When heat resistance , the resistance of a material is the component , precursor or finished part to high temperatures designated. If the temperature of a material or object reaches the so-called upper usage temperature, the temperature-dependent properties change so much that the material or object no longer meets the requirements or is destroyed (overheating). The duration of the temperature exposure also plays a role.
Influence on material with short-term exposure to temperature
Obvious examples for exceeding the service temperature of a material are the melting or ignition of a solid or the boiling of liquids (e.g. boiling cooling water). But even at lower temperatures, there can be a negative influence. For example, plastics and glass have a glass transition temperature which, if exceeded, softens the material and can therefore be plastically or elastically deformed and lose strength . Other material properties such as dielectric strength also change significantly.
In particular with objects made of different materials with different thermal expansion coefficients exist, can thermal stresses occur.
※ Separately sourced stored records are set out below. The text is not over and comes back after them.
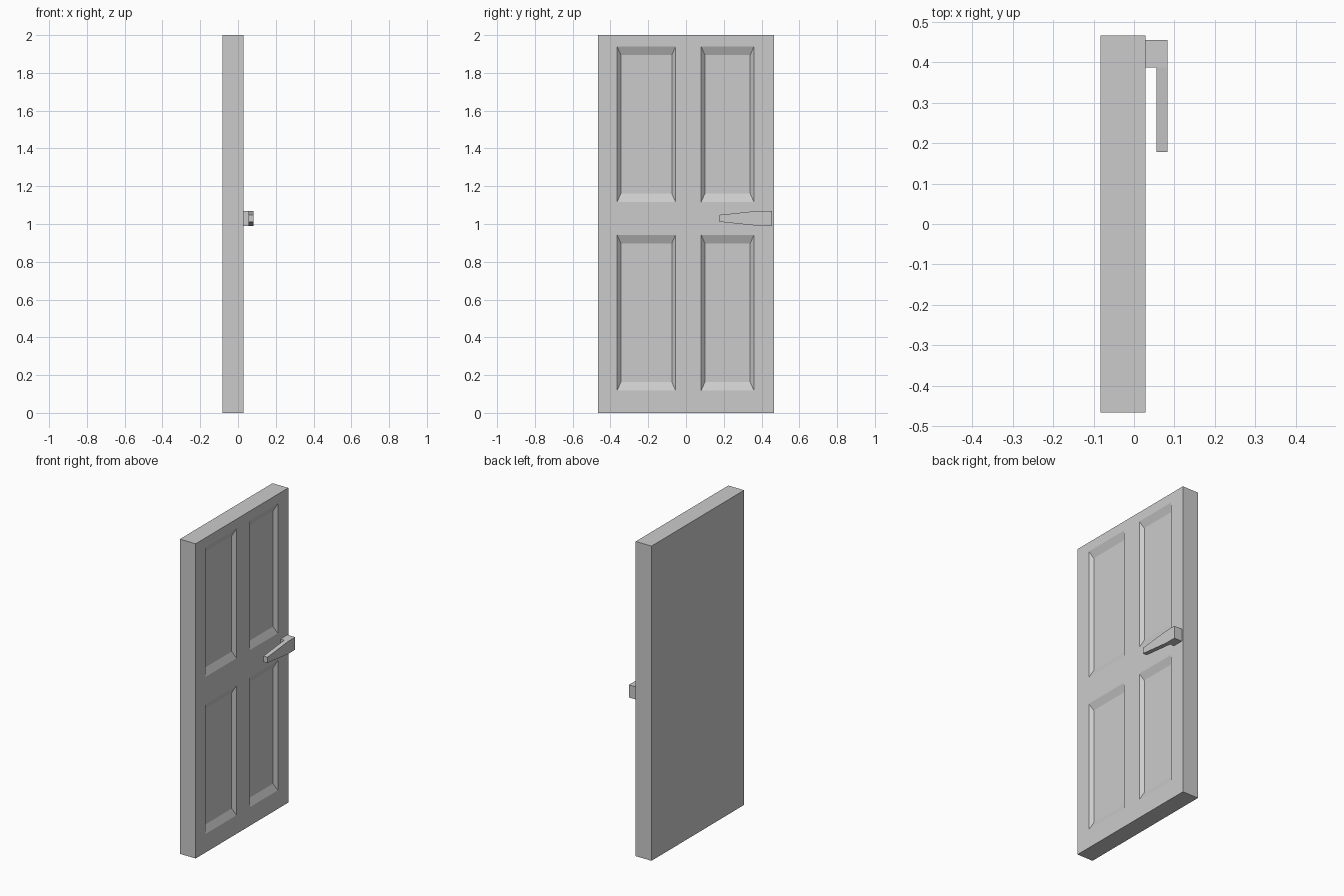
import bpy
import bmesh

if "Cube" in bpy.data.objects:
    bpy.data.objects.remove(bpy.data.objects["Cube"])

BACK, FRONT = -0.083, 0.028      # door faces in x
RECESS = 0.02                    # panel depth
SLOPE_Y, SLOPE_Z = 0.02, 0.045   # bevel widths around each panel


def finish(name, bm):
    bmesh.ops.remove_doubles(bm, verts=bm.verts[:], dist=1e-5)
    bmesh.ops.recalc_face_normals(bm, faces=bm.faces[:])
    mesh = bpy.data.meshes.new(name)
    bm.to_mesh(mesh)
    bm.free()
    obj = bpy.data.objects.new(name, mesh)
    bpy.context.collection.objects.link(obj)
    return obj


def rect(x, y0, y1, z0, z1):
    return [(x, y0, z0), (x, y1, z0), (x, y1, z1), (x, y0, z1)]


# Door slab: front face as a grid, with sloped recesses in the four panel cells
ys = [-0.465, -0.365, -0.055, 0.08, 0.36, 0.465]
zs = [0.0, 0.118, 0.943, 1.116, 1.94, 2.0]
bm = bmesh.new()


def face(points):
    return bm.faces.new([bm.verts.new(p) for p in points])


for i in range(5):
    for j in range(5):
        y0, y1, z0, z1 = ys[i], ys[i + 1], zs[j], zs[j + 1]
        outer = rect(FRONT, y0, y1, z0, z1)
        if i in (1, 3) and j in (1, 3):
            inner = rect(FRONT - RECESS, y0 + SLOPE_Y, y1 - SLOPE_Y,
                         z0 + SLOPE_Z, z1 - SLOPE_Z)
            face(inner)
            for k in range(4):
                n = (k + 1) % 4
                face([outer[k], outer[n], inner[n], inner[k]])
        else:
            face(outer)
bmesh.ops.remove_doubles(bm, verts=bm.verts[:], dist=1e-5)

# Door edges and flat back, pulled from the rim of the front
rim = [e for e in bm.edges if e.is_boundary]
new = bmesh.ops.extrude_edge_only(bm, edges=rim)["geom"]
for v in new:
    if isinstance(v, bmesh.types.BMVert):
        v.co.x = BACK
bmesh.ops.holes_fill(bm, edges=[e for e in bm.edges if e.is_boundary], sides=0)
bmesh.ops.dissolve_limit(bm, angle_limit=0.01, verts=bm.verts[:], edges=bm.edges[:])
finish("door_panel", bm)

# Lever handle: post and arm outline from above, extruded, arm tapered to its tip
Z0, Z1, TIP_Y = 0.99, 1.07, 0.178
bm = bmesh.new()
face([(FRONT, 0.386, Z0), (0.055, 0.386, Z0), (0.083, 0.386, Z0),
      (0.083, 0.455, Z0), (FRONT, 0.455, Z0)])
face([(0.055, TIP_Y, Z0), (0.083, TIP_Y, Z0), (0.083, 0.386, Z0), (0.055, 0.386, Z0)])
bmesh.ops.remove_doubles(bm, verts=bm.verts[:], dist=1e-5)
new = bmesh.ops.extrude_face_region(bm, geom=bm.faces[:], use_keep_orig=True)["geom"]
for v in new:
    if isinstance(v, bmesh.types.BMVert):
        v.co.z = Z1
mid = (Z0 + Z1) / 2
for v in bm.verts:
    if v.co.y < TIP_Y + 0.01:
        v.co.z = mid + (v.co.z - mid) * 0.46
finish("door_handle", bm)
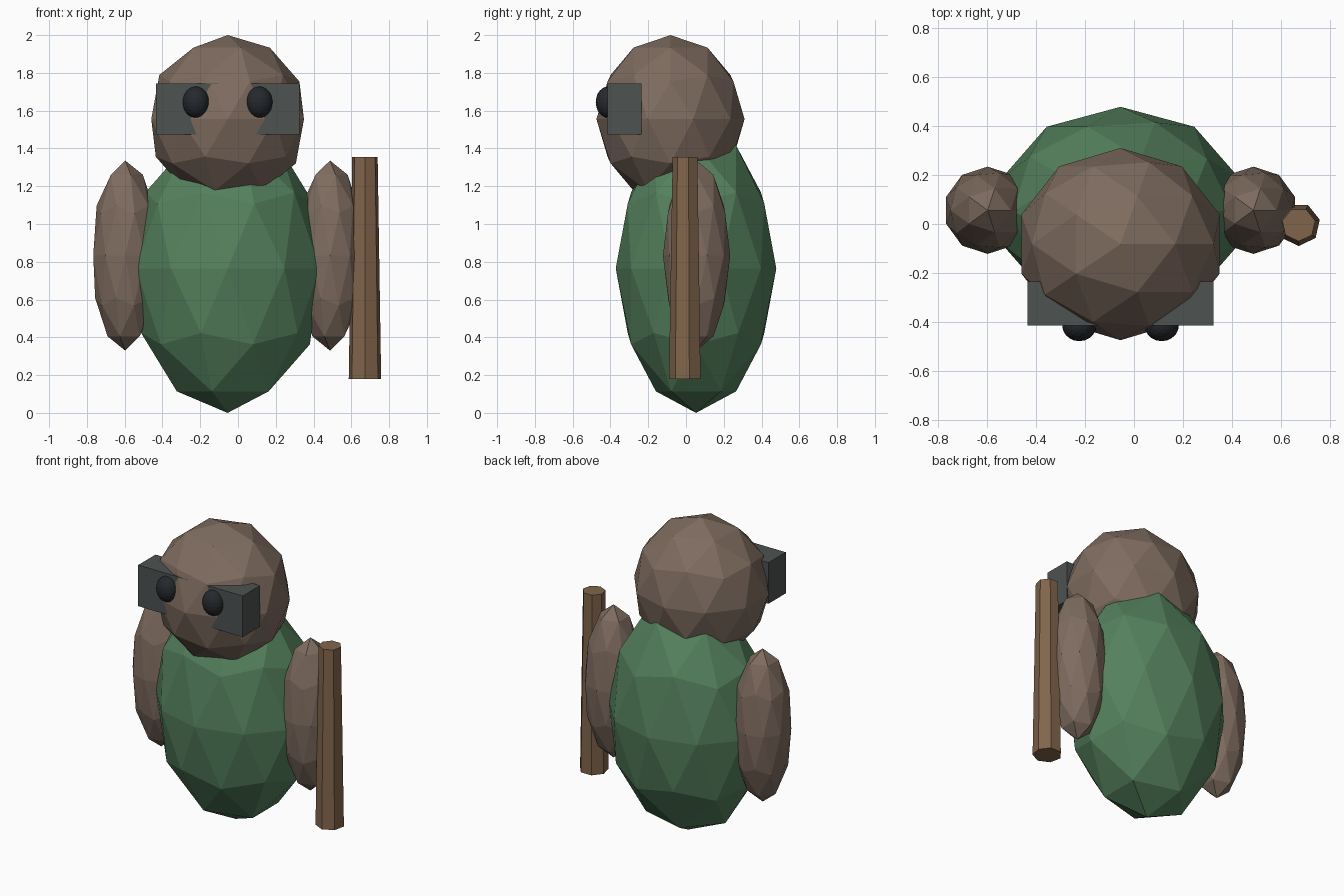
import bpy
import math

if "Cube" in bpy.data.objects:
    bpy.data.objects.remove(bpy.data.objects["Cube"])

MID = -0.055  # symmetry line of the figure


def material(name, rgb):
    m = bpy.data.materials.new(name)
    m.diffuse_color = (*rgb, 1.0)
    m.use_nodes = True
    m.node_tree.nodes["Principled BSDF"].inputs["Base Color"].default_value = m.diffuse_color
    return m


BROWN = material("brown", (0.21, 0.15, 0.115))
GREEN = material("green", (0.09, 0.22, 0.11))
GREY = material("dark_grey", (0.075, 0.085, 0.083))
BLACK = material("black", (0.018, 0.021, 0.026))
WOOD = material("wood", (0.22, 0.13, 0.07))


def finish(name, mat):
    ob = bpy.context.object
    ob.name = name
    ob.data.materials.append(mat)
    return ob


def ball(name, mat, centre, radii, level=2):
    bpy.ops.mesh.primitive_ico_sphere_add(subdivisions=level, radius=1, location=centre)
    ob = finish(name, mat)
    ob.scale = radii
    return ob


# Body and head
ball("body", GREEN, (MID, 0.053, 0.765), (0.512, 0.425, 0.765))
ball("head", BROWN, (MID, -0.082, 1.555), (0.425, 0.392, 0.445))

# Arms and eyes, one on each side
for side, s in (("left", 1), ("right", -1)):
    ball(side + "_arm", BROWN, (MID + s * 0.542, 0.056, 0.833), (0.178, 0.178, 0.503))
    ball(side + "_eye", BLACK, (MID + s * 0.168, -0.413, 1.645), (0.07, 0.065, 0.083), 3)

# Mask band across the face
bpy.ops.mesh.primitive_cube_add(size=1, location=(MID, -0.325, 1.61))
finish("mask", GREY).scale = (0.76, 0.18, 0.27)

# Seven-sided tapered staff
bpy.ops.mesh.primitive_cone_add(vertices=7, radius1=0.088, radius2=0.069, depth=1.175,
                                location=(0.672, -0.002, 0.768), rotation=(0, 0, math.pi))
finish("staff", WOOD)
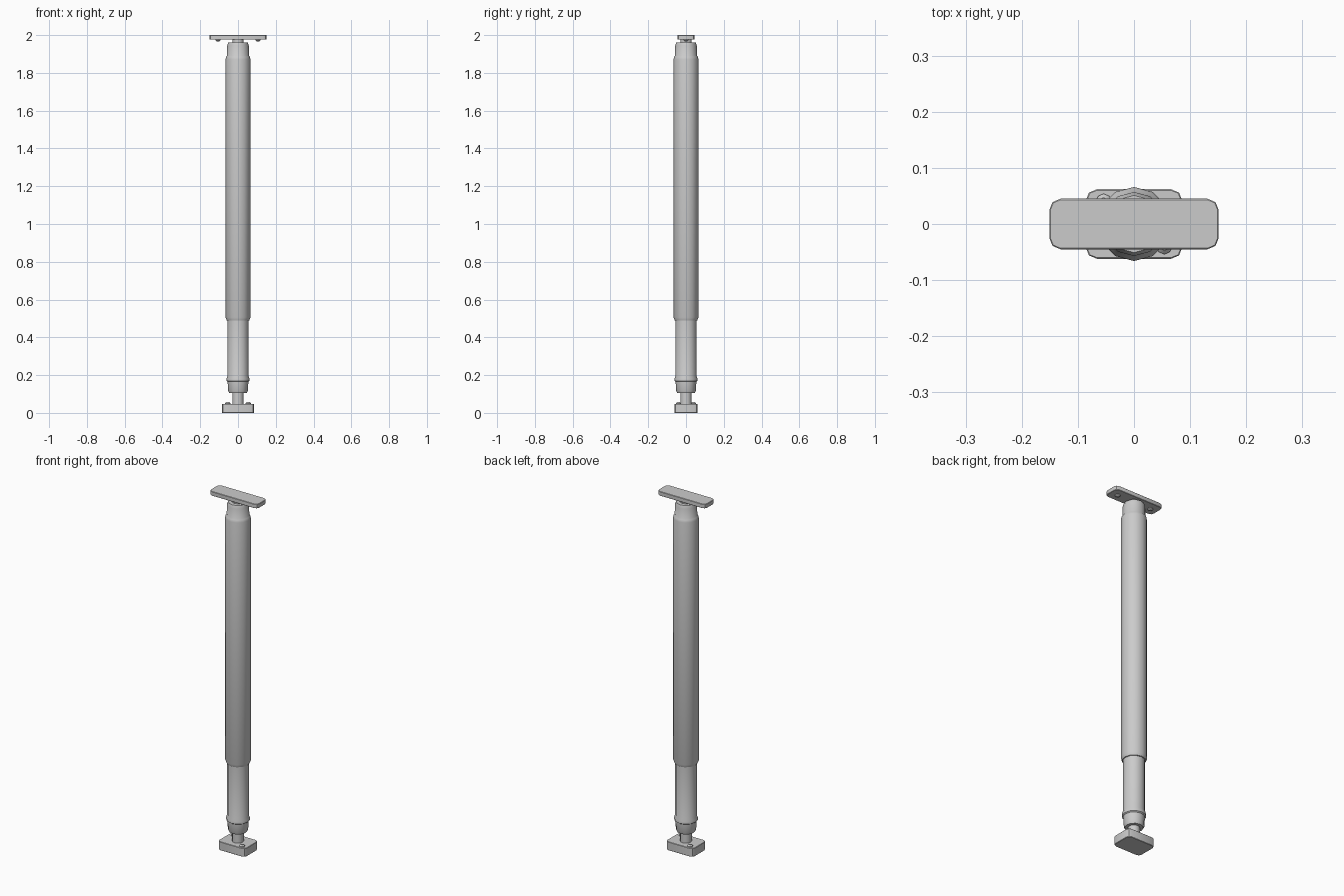
import bpy, bmesh, math

if "Cube" in bpy.data.objects:
    bpy.data.objects.remove(bpy.data.objects["Cube"])

SIDES = 12


def finish(name, bm, angle=40):
    bmesh.ops.recalc_face_normals(bm, faces=bm.faces)
    me = bpy.data.meshes.new(name)
    bm.to_mesh(me)
    bm.free()
    ob = bpy.data.objects.new(name, me)
    bpy.context.collection.objects.link(ob)
    bpy.ops.object.select_all(action='DESELECT')
    ob.select_set(True)
    bpy.context.view_layer.objects.active = ob
    bpy.ops.object.shade_smooth_by_angle(angle=math.radians(angle))
    return ob


def lathe(name, profile, sides=SIDES, centre=(0, 0)):
    """Revolve (radius, z) points about a vertical axis, with capped ends."""
    bm = bmesh.new()
    rings = []
    for r, z in profile:
        rings.append([bm.verts.new((centre[0] + r * math.cos(2 * math.pi * i / sides),
                                    centre[1] + r * math.sin(2 * math.pi * i / sides), z))
                      for i in range(sides)])
    for a, b in zip(rings, rings[1:]):
        for i in range(sides):
            j = (i + 1) % sides
            bm.faces.new((a[i], a[j], b[j], b[i]))
    bm.faces.new(rings[0])
    bm.faces.new(rings[-1])
    return finish(name, bm)


def plate(name, hx, hy, z0, z1, corner, edge):
    """Flat block with rounded corners and a small bevel on top and bottom."""
    def ring(inset, z):
        pts = []
        for q, (sx, sy) in enumerate(((1, 1), (-1, 1), (-1, -1), (1, -1))):
            for k in range(3):
                a = math.radians(90 * q + 45 * k)
                pts.append(bm.verts.new((sx * (hx - corner) + (corner - inset) * math.cos(a),
                                         sy * (hy - corner) + (corner - inset) * math.sin(a), z)))
        return pts
    bm = bmesh.new()
    rings = [ring(edge, z0), ring(0, z0 + edge), ring(0, z1 - edge), ring(edge, z1)]
    for a, b in zip(rings, rings[1:]):
        for i in range(len(a)):
            j = (i + 1) % len(a)
            bm.faces.new((a[i], a[j], b[j], b[i]))
    bm.faces.new(rings[0])
    bm.faces.new(rings[-1])
    return finish(name, bm, 30)


# Mounting plates
plate("base_plate", 0.086, 0.062, 0, 0.048, 0.02, 0.002)
plate("top_plate", 0.151, 0.045, 1.976, 2.0, 0.02, 0.002)

# Piston rod rising from the base
lathe("piston_rod", [(0.03, 0.046), (0.03, 0.13)])

# Inner tube with raised collar near its lower end
lathe("inner_tube", [(0.03, 0.105), (0.047, 0.105), (0.052, 0.116), (0.055, 0.165),
                     (0.061, 0.17), (0.061, 0.182), (0.056, 0.195), (0.056, 0.52)])

# Outer tube, stepping in to the top collar
lathe("outer_tube", [(0.054, 0.488), (0.060, 0.490), (0.066, 0.506), (0.066, 1.872),
                     (0.063, 1.885), (0.058, 1.892), (0.057, 1.945), (0.051, 1.962)])

# Neck joining the tube to the top plate
lathe("top_neck", [(0.03, 1.955), (0.03, 1.978)])

# Domed bolts: two on the base diagonal, two below the top plate
for side in (-1, 1):
    lathe("base_bolt", [(0.014, 0.046), (0.014, 0.051), (0.007, 0.058)], 8,
          (side * 0.054, -side * 0.04))
    lathe("top_bolt", [(0.008, 1.967), (0.014, 1.972), (0.014, 1.978)], 8,
          (side * 0.106, 0))
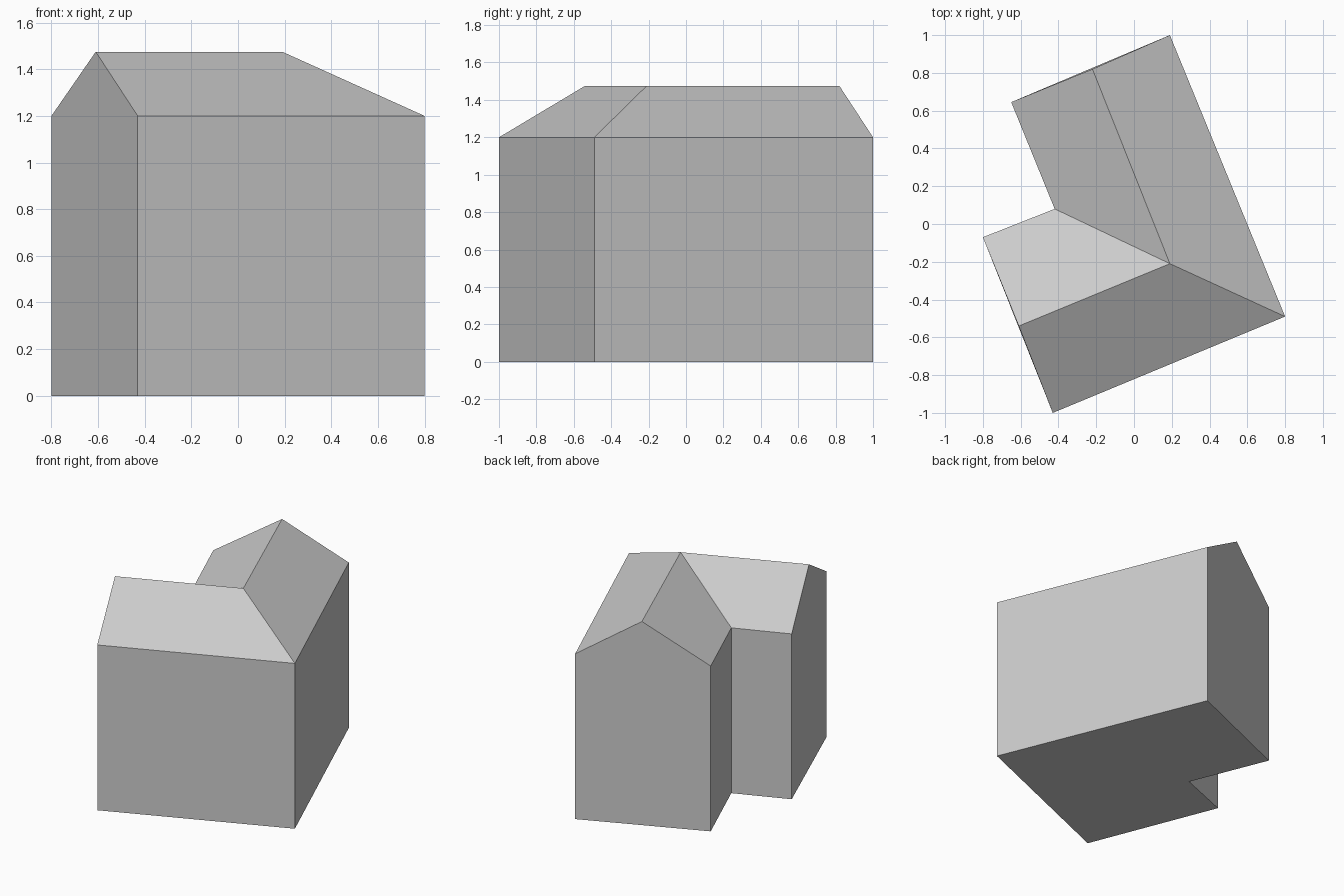
import bpy
import bmesh

cube = bpy.data.objects.get("Cube")
if cube:
    bpy.data.objects.remove(cube, do_unlink=True)

# Single plain grey for the whole building
grey = bpy.data.materials.new("plain_grey")
grey.use_nodes = True
colour = (0.6, 0.6, 0.6, 1.0)
grey.diffuse_color = colour
grey.node_tree.nodes["Principled BSDF"].inputs["Base Color"].default_value = colour

EAVE, RIDGE = 1.2, 1.475

# L-shaped footprint, counter-clockwise from the front corner
footprint = [(-0.43, -1.0), (0.8, -0.49), (0.19, 1.0),
             (-0.65, 0.645), (-0.42, 0.08), (-0.8, -0.07)]
# Ridge ends over the two gables, and the point where the ridges meet
side_gable, back_gable, ridge_corner = (-0.61, -0.54), (-0.22, 0.82), (0.19, -0.21)


def at(points, z):
    return [(x, y, z) for x, y in points]


def build(name, polygons):
    """Make a flat-shaded object from polygons, welding shared corners."""
    bm = bmesh.new()
    for polygon in polygons:
        bm.faces.new([bm.verts.new(p) for p in polygon])
    bmesh.ops.remove_doubles(bm, verts=bm.verts, dist=0.0001)
    mesh = bpy.data.meshes.new(name)
    bm.to_mesh(mesh)
    bm.free()
    mesh.materials.append(grey)
    obj = bpy.data.objects.new(name, mesh)
    bpy.context.collection.objects.link(obj)
    return obj


base, eaves = at(footprint, 0), at(footprint, EAVE)
side, back, corner = at([side_gable, back_gable, ridge_corner], RIDGE)
front_c, right_c, back_c, rear_left_c, inner_c, left_c = eaves

# Walls: one panel per footprint edge, with a peak on the gable ends, and a floor
peaks = {2: [back], 5: [side]}
walls = [base[::-1]]
for i in range(len(base)):
    j = (i + 1) % len(base)
    walls.append([base[i], base[j], eaves[j]] + peaks.get(i, []) + [eaves[i]])
build("walls", walls)

# Roof: two slopes on each wing, meeting at the hip and the valley
build("roof", [
    [front_c, right_c, corner, side],
    [right_c, back_c, back, corner],
    [rear_left_c, inner_c, corner, back],
    [inner_c, left_c, side, corner],
])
With moving parts, dimensional changes can lead to increased friction.
The electrical resistance of materials is also temperature-dependent, which is why electrical components and circuits can fail at high temperatures.
Aging with long-term exposure to temperature
Many aging processes of materials such as embrittlement , discoloration or decomposition are accelerated by increased temperatures. A material that can withstand a certain temperature for a short time is therefore not necessarily permanently heat-resistant. Rather, the aging processes can take place so quickly due to the high temperature that the service life is significantly shortened.
In the case of metals, extremely high temperatures (more than 40% of the melting temperature) can lead to metal-physical processes such as diffusion, structural changes, creeping or oxidation.
Heat resistance is an essential property of a material or technical product and is specified in the relevant documentation and standards. The expected operating temperatures, the materials used and the desired service life must always be coordinated. An example of this are the insulation classes for electrical insulation materials.
Overheating can be avoided by cooling , temperature controls and temperature safeguards. Safety and alarm systems with connected temperature sensors can indicate the risk of overheating and, if necessary, measures such as B. trigger an emergency shutdown.
- R. Greiner: Technical properties . In: Ludwig Bottenbruch, Rudolf Binsack (Hrsg.): Polyamides (= technical thermoplastics ). tape 4 . Hanser Verlag, Munich / Vienna 1998, ISBN 978-3-446-16486-4 , chapter 18.104.22.168.2, p. 225 ( limited preview in Google Book Search).
- Ralf Bürgel, Hans Jürgen Maier, Thomas Niendorf: Handbook high temperature materials technology . Basics, material stresses, high temperature alloys and coatings. 4th edition. Vieweg & Teubner, no location 2011, ISBN 978-3-8348-1388-6 ( limited preview in Google book search).